Task instructions -
Respond with the count alone after checking every line in the material below for "black".

Data to examine -
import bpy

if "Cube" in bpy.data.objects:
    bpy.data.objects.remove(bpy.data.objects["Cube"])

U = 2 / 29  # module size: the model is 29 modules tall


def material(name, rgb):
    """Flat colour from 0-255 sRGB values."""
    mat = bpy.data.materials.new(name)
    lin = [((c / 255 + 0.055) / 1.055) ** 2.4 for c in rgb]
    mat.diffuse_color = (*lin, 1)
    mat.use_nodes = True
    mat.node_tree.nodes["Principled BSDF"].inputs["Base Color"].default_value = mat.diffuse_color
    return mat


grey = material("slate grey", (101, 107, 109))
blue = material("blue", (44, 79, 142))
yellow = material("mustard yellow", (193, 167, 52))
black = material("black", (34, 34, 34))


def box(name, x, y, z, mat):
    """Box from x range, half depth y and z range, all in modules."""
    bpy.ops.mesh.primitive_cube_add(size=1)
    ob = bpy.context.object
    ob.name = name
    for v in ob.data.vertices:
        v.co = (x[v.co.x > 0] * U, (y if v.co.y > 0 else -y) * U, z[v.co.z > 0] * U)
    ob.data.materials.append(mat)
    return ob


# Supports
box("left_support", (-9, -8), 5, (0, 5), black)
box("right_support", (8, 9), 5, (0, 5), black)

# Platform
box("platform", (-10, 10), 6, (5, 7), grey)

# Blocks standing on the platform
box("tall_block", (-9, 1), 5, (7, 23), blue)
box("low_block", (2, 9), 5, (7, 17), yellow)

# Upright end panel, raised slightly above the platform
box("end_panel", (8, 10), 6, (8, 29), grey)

Task output -
3